#### [PROMPT]
Under this line are the records; write out word for word the part that begins at the line containing "p.material_index = 1" and ends at the line containing "for name, (pts, cyc)", and no more.

#### [RECORDS SUPPLIED]
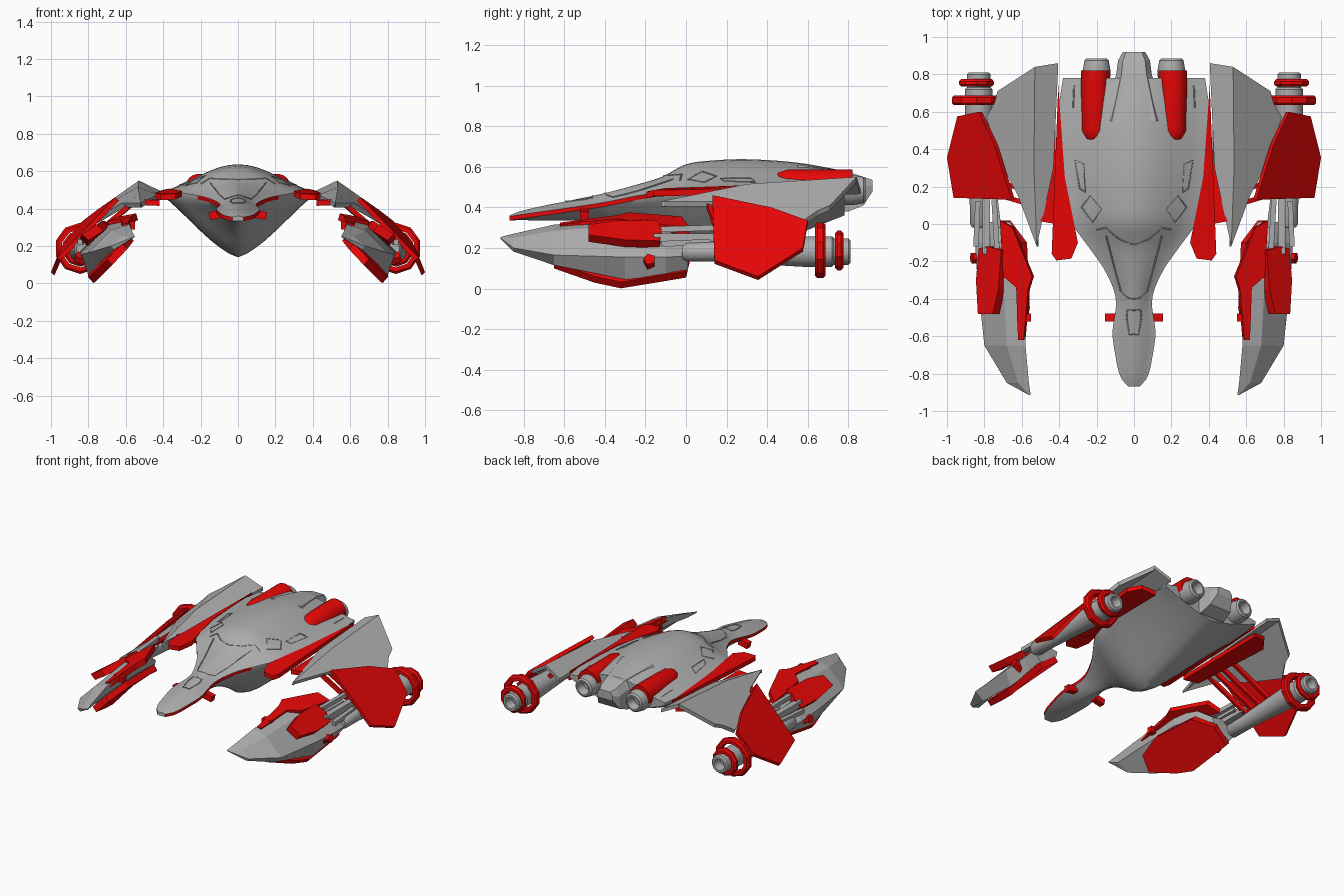
import bpy, bmesh
from math import cos, sin, pi
from mathutils import Vector

if "Cube" in bpy.data.objects:
    bpy.data.objects.remove(bpy.data.objects["Cube"])


def paint(name, rgb):
    m = bpy.data.materials.new(name)
    m.diffuse_color = (*rgb, 1)
    m.use_nodes = True
    m.node_tree.nodes["Principled BSDF"].inputs["Base Color"].default_value = m.diffuse_color
    return m


red = paint("red_paint", (.8, .002, .002))
grey = paint("hull_grey", (.42, .42, .42))


def build(name, verts, faces, mat=grey, mirror=True, smooth=None):
    me = bpy.data.meshes.new(name)
    me.from_pydata([tuple(v) for v in verts], [], faces)
    bm = bmesh.new()
    bm.from_mesh(me)
    bmesh.ops.remove_doubles(bm, verts=bm.verts, dist=1e-5)
    bmesh.ops.recalc_face_normals(bm, faces=bm.faces)
    bm.to_mesh(me)
    bm.free()
    ob = bpy.data.objects.new(name, me)
    bpy.context.collection.objects.link(ob)
    me.materials.append(mat)
    if smooth:
        bpy.ops.object.select_all(action='DESELECT')
        ob.select_set(True)
        bpy.context.view_layer.objects.active = ob
        bpy.ops.object.shade_smooth_by_angle(angle=smooth)
    if mirror:
        ob.modifiers.new("Mirror", 'MIRROR')
    return ob


def loft(name, rings, mat=grey, mirror=True, smooth=None, caps=True):
    n = len(rings[0])
    verts = [p for r in rings for p in r]
    faces = [(i*n + j, i*n + (j+1) % n, (i+1)*n + (j+1) % n, (i+1)*n + j)
             for i in range(len(rings)-1) for j in range(n)]
    if caps:
        faces += [tuple(range(n)), tuple(range(len(verts)-n, len(verts)))]
    return build(name, verts, faces, mat, mirror, smooth)


def plate(name, pts, offset, mat=grey):
    return loft(name, [pts, [Vector(p) + Vector(offset) for p in pts]], mat)


def lathe(name, profile, x, z, n, mat=grey, smooth=0.6, caps=True):
    # revolve (y, radius) points about an axis parallel to y
    rings = [[(x + r*cos(2*pi*(k+.5)/n), y, z + r*sin(2*pi*(k+.5)/n))
              for k in range(n)] for y, r in profile]
    return loft(name, rings, mat, True, smooth, caps)


def beam(name, p, q, r, n=4, mat=grey):
    p, q = Vector(p), Vector(q)
    rot = (q - p).to_track_quat('Z', 'Y')
    ring = [rot @ Vector((r*cos(2*pi*(k+.5)/n), r*sin(2*pi*(k+.5)/n), 0)) for k in range(n)]
    return loft(name, [[p + v for v in ring], [q + v for v in ring]], mat)


# Hull stations: y, half width, top z, edge z, keel z
ST = [(-.87, .03, .36, .345, .335), (-.82, .072, .38, .353, .337),
      (-.70, .10, .408, .37, .335), (-.58, .115, .432, .387, .335), (-.40, .097, .47, .415, .33),
      (-.25, .155, .51, .445, .31), (-.12, .245, .55, .465, .25), (0, .33, .612, .48, .17),
      (.12, .37, .63, .485, .14), (.30, .40, .637, .485, .18),
      (.55, .41, .62, .485, .27), (.78, .38, .58, .485, .36)]


def station(y):
    # cubic interpolation between hull stations
    i = max(k for k in range(len(ST)-1) if y >= ST[k][0] or k == 0)
    a, b = ST[i], ST[i+1]
    p, q = ST[max(i-1, 0)], ST[min(i+2, len(ST)-1)]
    h = b[0] - a[0]
    t = (y - a[0]) / h
    out = []
    for c in range(1, 5):
        m0 = (b[c]-p[c]) / (b[0]-p[0]) * h
        m1 = (q[c]-a[c]) / (q[0]-a[0]) * h
        out.append((2*t**3-3*t*t+1)*a[c] + (t**3-2*t*t+t)*m0
                   + (3*t*t-2*t**3)*b[c] + (t**3-t*t)*m1)
    return out


def top_z(x, y):
    w, zt, ze, zk = station(y)
    t = min(abs(x) / w, 1)
    return ze + .01 + (zt - ze - .01) * max(cos(pi*t/2), 0)**1.5


# Hull: smooth dome above, V keel below, red rim along the nose
S = 8
rings = []
for i in range(45):
    y = -.87 + 1.65*i/44
    w, zt, ze, zk = station(y)
    half = [(w*k/S, zk + (ze-.01-zk)*(k/S)**1.4) for k in range(S+1)]
    half += [(w*k/S, top_z(w*k/S, y)) for k in range(S, -1, -1)]
    full = half + [(-x, z) for x, z in half[-2:0:-1]]
    rings.append([(x, y, z) for x, z in full])
hull = loft("hull", rings, grey, False, 0.7)
hull.data.materials.append(red)
for p in hull.data.polygons:
    c = p.center
    if c.y < -.15 and abs(c.x) > .97*station(c.y)[0]:
        p.material_index = 1

# Tail block between the main engines
loft("tail_block", [[(-w, y, lo), (w, y, lo), (w, y, mid), (w*.7, y, hi), (-w*.7, y, hi), (-w, y, mid)]
     for y, w, lo, mid, hi in [(.55, .17, .36, .55, .61), (.8, .095, .38, .52, .575), (.875, .085, .41, .5, .55),
                               (.92, .06, .48, .51, .535)]], grey, False)

# Panel lines and windows lying on the hull
LINES = {"window_rear": ([(.315, .34), (.27, .32), (.26, .17), (.29, .19)], True),
         "window_front": ([(.235, .15), (.175, .08), (.22, .01), (.28, .09)], True),
         "nose_hatch": ([(0, -.46), (.035, -.46), (.04, -.5), (.025, -.59), (0, -.59)], False),
         "canopy_brow": ([(.2, -.03), (.15, -.02), (.08, -.08), (0, -.11)], False),
         "canopy_frame": ([(.15, -.06), (.10, -.25), (.07, -.36), (.04, -.39), (0, -.40)], False),
         "rear_seam": ([(.32, .74), (.325, .62)], False)}
for name, (pts, cyc) in LINES.items():
    cu = bpy.data.curves.new(name, 'CURVE')
    cu.dimensions = '3D'
    cu.bevel_depth = .004
    cu.bevel_resolution = 0
    cu.materials.append(grey)
    for s in (1, -1):
        sp = cu.splines.new('POLY')
        sp.points.add(len(pts)-1)
        for q, (x, y) in zip(sp.points, pts):
            q.co = (s*x, y, top_z(x, y) + .001, 1)
        sp.use_cyclic_u = cyc
    bpy.context.collection.objects.link(bpy.data.objects.new(name, cu))

# Nose side studs and red shoulder strips
beam("nose_stud", (.08, -.5, .375), (.152, -.5, .36), .03, 4, red)
plate("shoulder_strip", [(.405, .74, .50), (.44, -.16, .485), (.415, -.195, .475), (.335, -.185, .48),
                         (.30, -.10, .495), (.37, .25, .507)], (0, 0, -.03), red)

# Main engines
lathe("engine_cowl", [(.428, .002), (.433, .035), (.455, .062), (.50, .077), (.82, .077)], .207, .51, 20, red)
lathe("engine_nozzle", [(.78, .074), (.82, .076), (.875, .066), (.885, .055), (.885, .045), (.83, .03)],
      .2, .485, 16)

# Wings: inner and outer faces meeting on a ridge
plate("wing_inner", [(.52, -.12, .43), (.535, .3, .515), (.53, .84, .55), (.405, .86, .49), (.43, .3, .475)],
      (0, 0, -.025))
plate("wing_outer", [(.52, -.12, .43), (.535, .3, .515), (.53, .84, .55), (.73, .71, .41), (.745, .65, .385),
                     (.79, .57, .33), (.70, .3, .385), (.62, .15, .43)], (-.01, 0, -.025))
plate("wing_underside", [(.42, .0, .445), (.53, .02, .45), (.58, .62, .46), (.52, .7, .47), (.42, .72, .45)],
      (0, 0, -.03), red)

# Side armour plate, struts and outboard engine
plate("side_armour", [(.655, .13, .46), (.745, .42, .40), (.83, .6, .335), (.945, .575, .2), (1.0, .355, .06),
                      (.965, .14, .14)], (-.018, 0, -.018), red)
for i, y in enumerate((.08, .15, .22, .32)):
    beam("support_strut_%d" % i, (.54, y + .02, .45), (.81, y + .1, .22), .018, 4, red)
lathe("outboard_engine", [(-.02, .035), (.0, .048), (.15, .05), (.58, .075), (.72, .075), (.73, .065), (.80, .065),
                          (.81, .055), (.81, .04), (.75, .03)], .83, .182, 14)
for name, y0, y1, r in (("ring_large", .635, .688, .137), ("ring_small", .735, .775, .098)):
    k = r - .035
    lathe(name, [(y0, k), (y0, r-.012), (y0+.012, r), (y1-.012, r), (y1, r-.012), (y1, k), (y0, k)],
          .843, .188, 10, red, None, False)

# Connecting rods between outboard engine and claw
for i, (p, q, r) in enumerate([((.73, -.18, .29), (.75, .16, .30), .02), ((.79, -.16, .25), (.79, .18, .25), .03),
                               ((.845, -.12, .22), (.835, .12, .23), .02), ((.71, -.1, .23), (.74, .14, .25), .015)]):
    beam("claw_rod_%d" % i, p, q, r)

# Claw: tilted blade tapering to a point
CLAW = [(-.915, [(.552, .254), (.556, .254), (.56, .25), (.558, .247), (.553, .248)]),
        (-.85, [(.562, .27), (.62, .25), (.68, .2), (.66, .182), (.58, .23)]),
        (-.65, [(.58, .315), (.68, .285), (.80, .165), (.735, .115), (.59, .25)]),
        (-.30, [(.59, .34), (.70, .31), (.837, .155), (.80, .045), (.59, .265)]),
        (-.10, [(.62, .30), (.72, .29), (.85, .155), (.80, .065), (.62, .235)]),
        (.01, [(.66, .22), (.73, .23), (.857, .16), (.80, .09), (.67, .18)])]
loft("claw_blade", [[(x, y, z) for x, z in ring] for y, ring in CLAW])
plate("claw_underplate", [(.70, -.65, .13), (.77, -.45, .06), (.80, -.32, .032), (.81, .0, .085), (.69, .02, .17),
                          (.60, -.1, .25), (.585, -.45, .26), (.62, -.62, .215)], (-.028, 0, -.031), red)
plate("claw_inner_fin", [(.717, .02, .30), (.65, -.02, .355), (.545, -.28, .375), (.567, -.35, .36), (.59, -.62, .325),
                         (.62, -.62, .315), (.63, -.34, .345), (.70, -.28, .335)], (-.01, 0, -.035), red)
plate("claw_outer_fin", [(.78, -.12, .29), (.71, -.14, .335), (.725, -.35, .335), (.755, -.48, .315), (.835, -.48, .265),
                         (.845, -.3, .24), (.83, -.13, .235)], (-.035, 0, -.035), red)
beam("claw_fin_stud", (.55, -.5, .31), (.625, -.5, .31), .03, 4, red)
beam("claw_side_stud", (.80, -.18, .12), (.868, -.18, .145), .03, 5, red)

#### [SOLUTION TO THE EXERCISE]
        p.material_index = 1

# Tail block between the main engines
loft("tail_block", [[(-w, y, lo), (w, y, lo), (w, y, mid), (w*.7, y, hi), (-w*.7, y, hi), (-w, y, mid)]
     for y, w, lo, mid, hi in [(.55, .17, .36, .55, .61), (.8, .095, .38, .52, .575), (.875, .085, .41, .5, .55),
                               (.92, .06, .48, .51, .535)]], grey, False)

# Panel lines and windows lying on the hull
LINES = {"window_rear": ([(.315, .34), (.27, .32), (.26, .17), (.29, .19)], True),
         "window_front": ([(.235, .15), (.175, .08), (.22, .01), (.28, .09)], True),
         "nose_hatch": ([(0, -.46), (.035, -.46), (.04, -.5), (.025, -.59), (0, -.59)], False),
         "canopy_brow": ([(.2, -.03), (.15, -.02), (.08, -.08), (0, -.11)], False),
         "canopy_frame": ([(.15, -.06), (.10, -.25), (.07, -.36), (.04, -.39), (0, -.40)], False),
         "rear_seam": ([(.32, .74), (.325, .62)], False)}
for name, (pts, cyc) in LINES.items():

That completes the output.